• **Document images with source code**

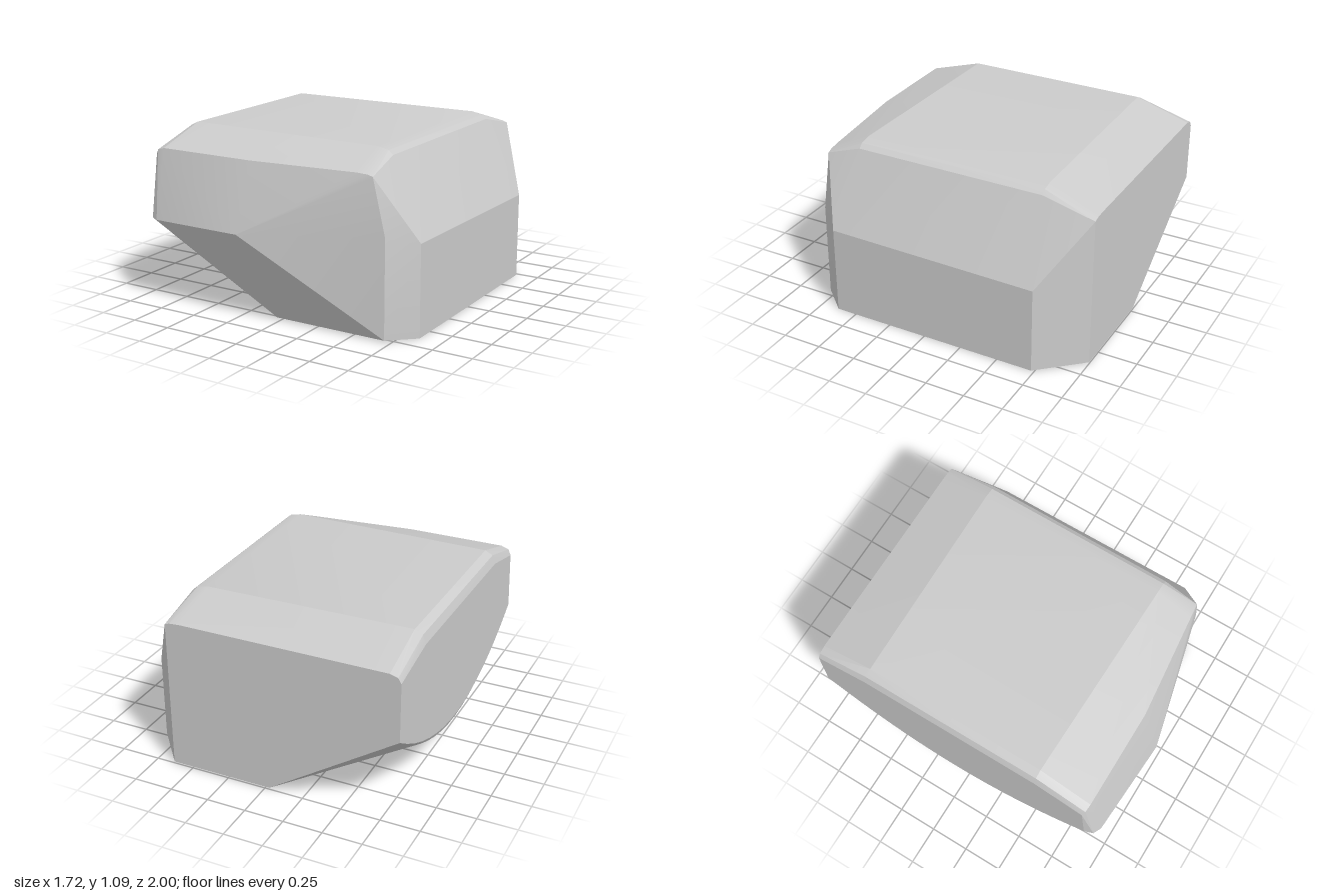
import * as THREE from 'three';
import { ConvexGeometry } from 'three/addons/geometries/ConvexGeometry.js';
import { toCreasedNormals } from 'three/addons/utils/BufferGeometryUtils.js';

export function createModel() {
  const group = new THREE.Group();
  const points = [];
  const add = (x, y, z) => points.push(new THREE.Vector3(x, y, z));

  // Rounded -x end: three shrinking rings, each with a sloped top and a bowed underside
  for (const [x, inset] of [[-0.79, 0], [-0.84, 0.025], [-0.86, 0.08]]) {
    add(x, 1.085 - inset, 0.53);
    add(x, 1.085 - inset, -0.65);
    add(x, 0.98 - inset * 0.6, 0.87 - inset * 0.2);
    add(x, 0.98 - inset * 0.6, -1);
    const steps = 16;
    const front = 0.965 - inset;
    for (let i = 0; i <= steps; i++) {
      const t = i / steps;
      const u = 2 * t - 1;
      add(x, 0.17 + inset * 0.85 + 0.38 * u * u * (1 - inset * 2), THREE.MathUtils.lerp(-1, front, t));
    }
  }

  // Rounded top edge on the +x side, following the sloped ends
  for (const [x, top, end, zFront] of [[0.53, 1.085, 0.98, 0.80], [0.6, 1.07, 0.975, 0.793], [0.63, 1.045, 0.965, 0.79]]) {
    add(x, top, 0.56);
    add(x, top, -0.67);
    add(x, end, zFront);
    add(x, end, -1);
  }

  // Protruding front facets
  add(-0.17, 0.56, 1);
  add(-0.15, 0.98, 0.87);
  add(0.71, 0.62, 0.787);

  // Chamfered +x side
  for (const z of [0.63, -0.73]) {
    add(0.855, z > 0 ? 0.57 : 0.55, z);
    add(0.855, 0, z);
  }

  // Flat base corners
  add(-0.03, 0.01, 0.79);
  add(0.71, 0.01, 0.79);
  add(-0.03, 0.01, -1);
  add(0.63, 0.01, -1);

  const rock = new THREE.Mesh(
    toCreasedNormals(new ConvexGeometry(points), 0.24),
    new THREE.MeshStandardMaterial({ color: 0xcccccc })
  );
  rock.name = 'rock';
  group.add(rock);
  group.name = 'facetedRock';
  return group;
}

• **Task**
If a line of the data holds the string "inset", count it. Then state the total and nothing more.

• **Response below**
7